§ Task material
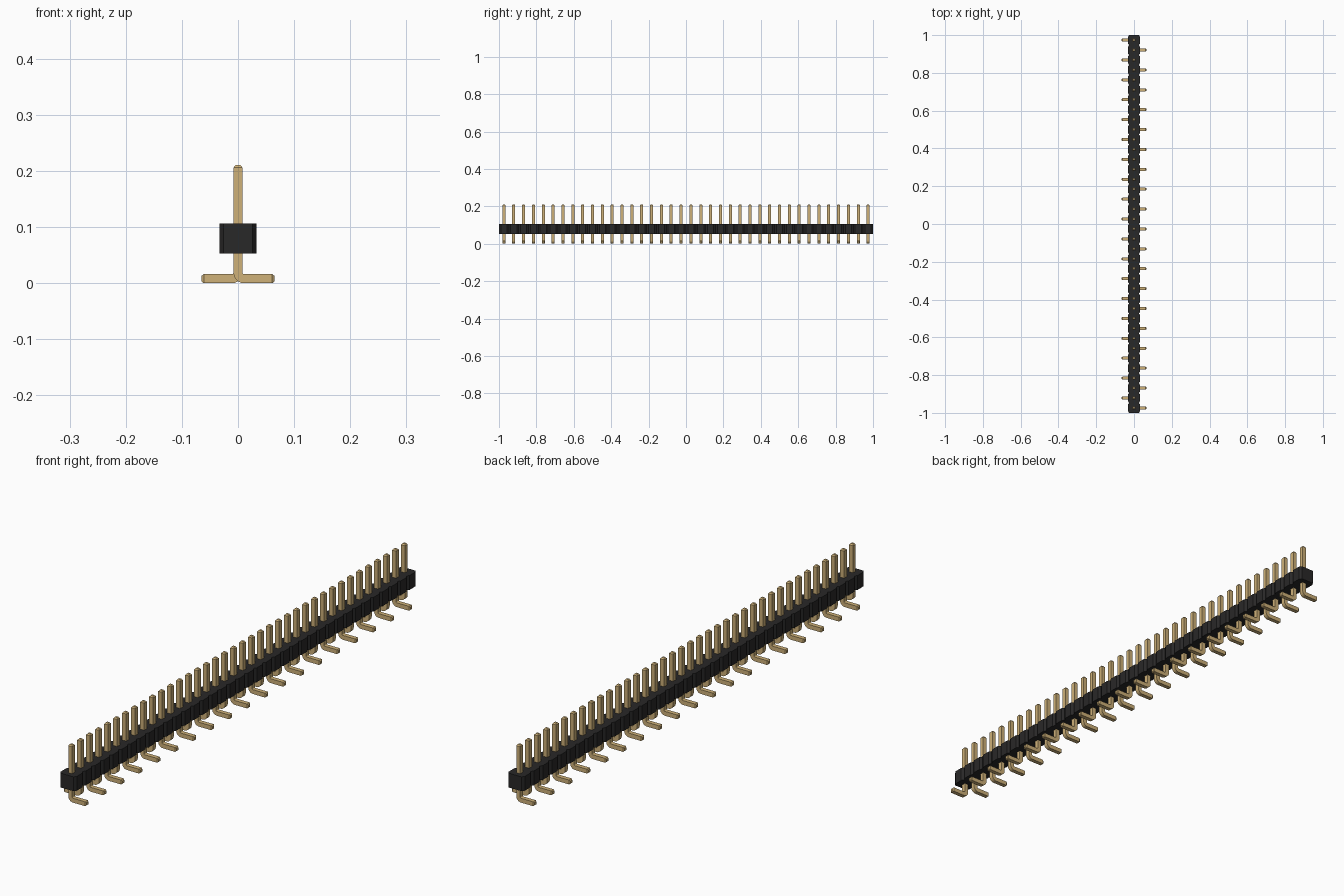
import bpy, bmesh, math

if "Cube" in bpy.data.objects:
    bpy.data.objects.remove(bpy.data.objects["Cube"], do_unlink=True)

COUNT = 38
PITCH = 2 / COUNT
HALF_W = 0.033           # housing half width
Z_LOW, Z_HIGH = 0.053, 0.106
HALF_PIN = 0.008         # half thickness of the square wire
PIN_TOP, FOOT_END, TIP = 0.211, 0.065, 0.004
BEND = 0.003             # inner bend radius


def material(name, color):
    mat = bpy.data.materials.new(name)
    mat.use_nodes = True
    mat.diffuse_color = (*color, 1)
    mat.node_tree.nodes["Principled BSDF"].inputs["Base Color"].default_value = (*color, 1)
    return mat


def finish(bm, name, mat):
    bmesh.ops.recalc_face_normals(bm, faces=bm.faces)
    mesh = bpy.data.meshes.new(name)
    bm.to_mesh(mesh)
    bm.free()
    mesh.materials.append(mat)
    return mesh


def place(name, mesh, y=0, turn=0):
    obj = bpy.data.objects.new(name, mesh)
    obj.location.y = y
    obj.rotation_euler.z = turn
    bpy.context.collection.objects.link(obj)
    return obj


black = material("black plastic", (0.022, 0.021, 0.021))
gold = material("gold metal", (0.62, 0.44, 0.19))

# Housing: one outline with a chamfered notch between neighbouring cells
cut_x, cut_y = 0.007, 0.010
side = []
for i in range(COUNT):
    y0 = -1 + i * PITCH
    side += [(HALF_W - cut_x, y0), (HALF_W, y0 + cut_y), (HALF_W, y0 + PITCH - cut_y)]
side.append((HALF_W - cut_x, 1))
outline = side + [(-x, y) for x, y in reversed(side)]
bm = bmesh.new()
# Each cell is a separate octagonal slice of the shared outline
rows = [[bm.verts.new((x, y, z)) for x, y in outline] for z in (Z_LOW, Z_HIGH)]
n = len(outline)
for i in range(n):
    j = (i + 1) % n
    bm.faces.new((rows[0][i], rows[0][j], rows[1][j], rows[1][i]))
for row in rows:
    for i in range(COUNT):
        a, b = 3 * i, 3 * i + 3
        bm.faces.new(row[a:b + 1] + row[n - 1 - b:n - a])
place("housing", finish(bm, "housing", black))

# Pin: square rings swept down the shank, round the bend and along the foot
pivot_x, pivot_z = HALF_PIN + BEND, 2 * HALF_PIN + BEND
radius = HALF_PIN + BEND
rings = [(0, PIN_TOP, 0, HALF_PIN - TIP), (0, PIN_TOP - 0.005, 0, HALF_PIN)]
for k in range(7):
    a = k / 6 * math.pi / 2
    rings.append((pivot_x - radius * math.cos(a), pivot_z - radius * math.sin(a), a, HALF_PIN))
rings += [(FOOT_END - TIP, HALF_PIN, math.pi / 2, HALF_PIN),
          (FOOT_END, HALF_PIN, math.pi / 2, HALF_PIN - 0.003)]
bm = bmesh.new()
loops = []
for x, z, a, h in rings:
    loops.append([bm.verts.new((x + u * h * math.cos(a), v * h, z + u * h * math.sin(a)))
                  for u, v in ((-1, -1), (1, -1), (1, 1), (-1, 1))])
for lo, hi in zip(loops, loops[1:]):
    for i in range(4):
        j = (i + 1) % 4
        bm.faces.new((lo[i], lo[j], hi[j], hi[i]))
bm.faces.new(loops[0])
bm.faces.new(loops[-1])
pin_mesh = finish(bm, "pin", gold)

# Row of pins with feet alternating left and right
for i in range(COUNT):
    pin = place(f"pin_{i + 1}", pin_mesh, -1 + (i + 0.5) * PITCH, math.pi * (i % 2))
pin.select_set(True)
bpy.context.view_layer.objects.active = pin
bpy.ops.object.shade_smooth_by_angle(angle=math.radians(25))
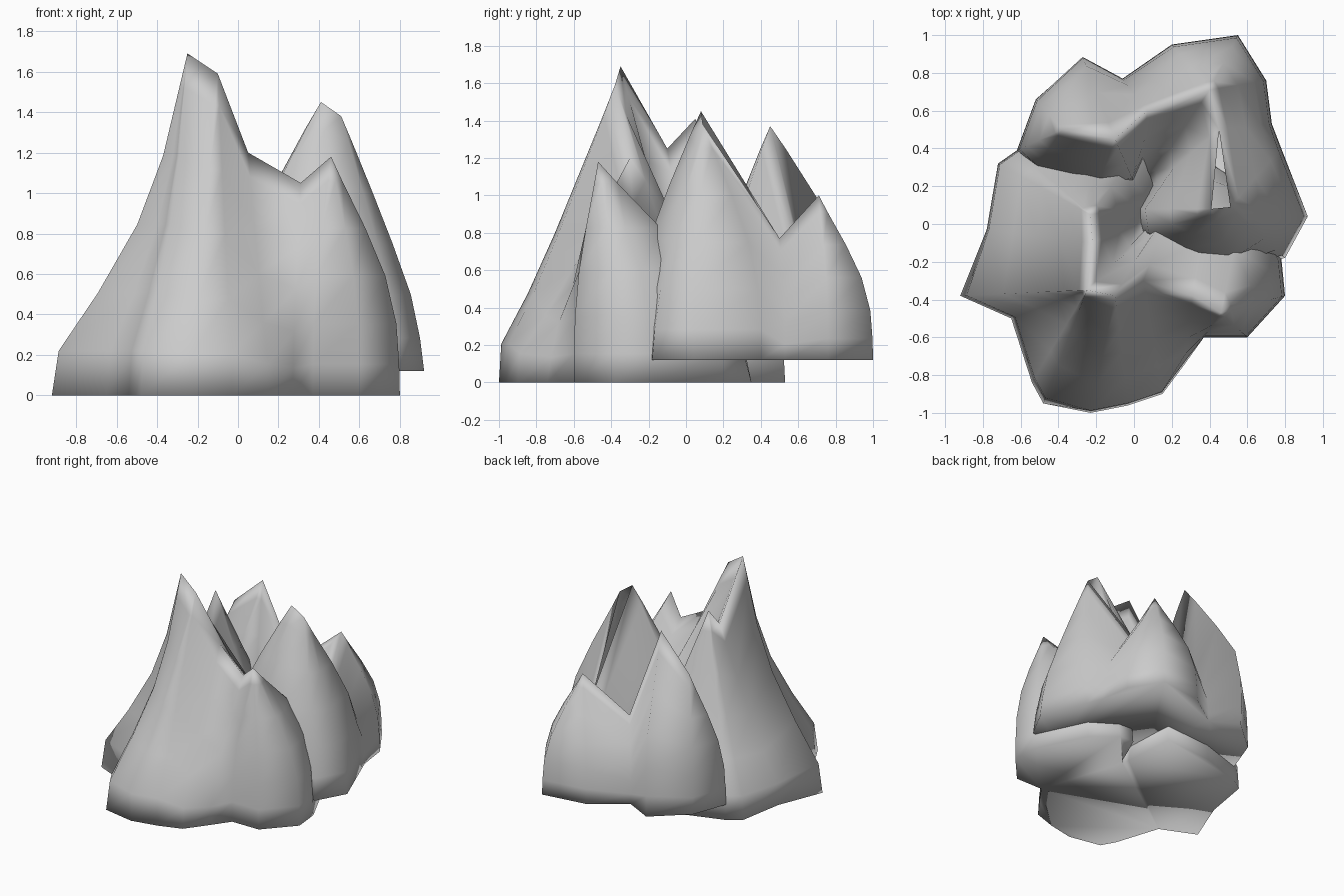
import bpy
import bmesh
from mathutils import Vector

# Remove the default object only
default = bpy.data.objects.get("Cube")
if default:
    bpy.data.objects.remove(default, do_unlink=True)

# Single stone colour
stone = bpy.data.materials.new("grey_stone")
stone.use_nodes = True
colour = (0.6, 0.6, 0.6, 1)
stone.diffuse_color = colour
bsdf = next(n for n in stone.node_tree.nodes if n.type == 'BSDF_PRINCIPLED')
bsdf.inputs["Base Color"].default_value = colour
bsdf.inputs["Roughness"].default_value = 0.9

# Share of the base outline kept at each fraction of the height
LEVELS = (0, .13, .3, .5, .7, .9)
SWEEPING = (1, .95, .66, .37, .18, .06)
STRAIGHT = (1, .98, .75, .52, .31, .1)
DOMED = (1, .95, .84, .62, .38, .13)
SHOULDERED = (1, .99, .95, .79, .5, .16)
BULGING = (1, 1.01, 1, .9, .57, .2)


def rock(name, floor, crest, slopes):
    """Loft a base outline up to the points of a crest.

    crest maps a name to its top point; slopes lists, in order round the
    base, a crest name, a slope profile and the outline points rising to it."""
    bm = bmesh.new()
    tips = {key: bm.verts.new(point) for key, point in crest.items()}
    columns = []
    for key, profile, outline in slopes:
        top = Vector(crest[key])
        for x, y in outline:
            column = []
            for rise, keep in zip(LEVELS, profile):
                spot = top.lerp(Vector((x, y, floor)), keep)
                spot.z = floor + (top.z - floor) * rise
                column.append(bm.verts.new(spot))
            columns.append(column + [tips[key]])
    bm.faces.new([column[0] for column in columns])
    for a, b in zip(columns, columns[1:] + columns[:1]):
        for k in range(len(LEVELS)):
            corners = [a[k], b[k], b[k + 1], a[k + 1]]
            if corners[2] is corners[3]:
                corners.pop()
            bm.faces.new(corners)
    bmesh.ops.recalc_face_normals(bm, faces=bm.faces[:])
    mesh = bpy.data.meshes.new(name)
    bm.to_mesh(mesh)
    bm.free()
    mesh.materials.append(stone)
    mesh.shade_smooth()
    obj = bpy.data.objects.new(name, mesh)
    bpy.context.scene.collection.objects.link(obj)


# Front mass: a forked ridge with three peaks, standing on the ground
rock("front_ridge", 0,
     {"main": (-.25, -.35, 1.69),
      "shoulder": (-.1, -.38, 1.59),
      "step": (.05, -.3, 1.2),
      "dip": (.31, -.38, 1.05),
      "side": (.46, -.47, 1.18),
      "saddle": (-.22, -.1, 1.25),
      "middle": (-.23, .05, 1.41)},
     [("main", SWEEPING, [(-.92, -.38), (-.65, -.5), (-.54, -.84), (-.48, -.95)]),
      ("shoulder", STRAIGHT, [(-.23, -1), (-.03, -.96)]),
      ("step", STRAIGHT, [(.15, -.9)]),
      ("dip", DOMED, [(.27, -.74)]),
      ("side", SHOULDERED, [(.37, -.6), (.6, -.6), (.8, -.38), (.78, -.18), (.6, .2)]),
      # back of the ridge, running into the valley
      ("dip", DOMED, [(.42, .35)]),
      ("step", DOMED, [(.3, .35)]),
      ("shoulder", STRAIGHT, [(.24, .22)]),
      ("main", STRAIGHT, [(.19, .1)]),
      ("saddle", DOMED, [(.16, .06)]),
      ("middle", DOMED, [(.15, .12)]),
      # rear and left flank
      ("middle", STRAIGHT, [(.12, .53), (-.28, .5), (-.62, .39), (-.72, .32)]),
      ("saddle", STRAIGHT, [(-.78, -.03)])])

# Rear mass: three bulging rocks grown together, underside slightly raised
rock("rear_ridge", .12,
     {"tall": (.41, .08, 1.45),
      "tall_edge": (.51, .09, 1.38),
      "side_saddle": (.45, .5, .77),
      "corner": (.4, .71, 1),
      "back_saddle": (.07, .6, .72),
      "back": (-.1, .45, 1.37),
      "back_edge": (-.38, .5, 1.12)},
     [("tall_edge", DOMED, [(.8, -.18), (.92, .04)]),
      ("tall_edge", SHOULDERED, [(.78, .4)]),
      ("side_saddle", SHOULDERED, [(.73, .53)]),
      ("corner", SHOULDERED, [(.7, .76), (.55, 1), (.2, .95)]),
      ("back_saddle", SHOULDERED, [(-.06, .77)]),
      ("back", BULGING, [(-.27, .88)]),
      ("back_edge", SHOULDERED, [(-.52, .66), (-.62, .39), (-.52, .3)]),
      ("back", BULGING, [(-.2, .18), (0, .22)]),
      # valley between the rocks
      ("back_saddle", DOMED, [(.04, .22)]),
      ("corner", DOMED, [(.06, .2)]),
      ("side_saddle", DOMED, [(.06, .17)]),
      ("tall", BULGING, [(.02, .08), (.04, -.06), (.25, -.16), (.52, -.22)])])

§ Exercise
Go line by line through the material above and return each one that includes "COUNT".

§ Task result
COUNT = 38
PITCH = 2 / COUNT
for i in range(COUNT):
    for i in range(COUNT):
for i in range(COUNT):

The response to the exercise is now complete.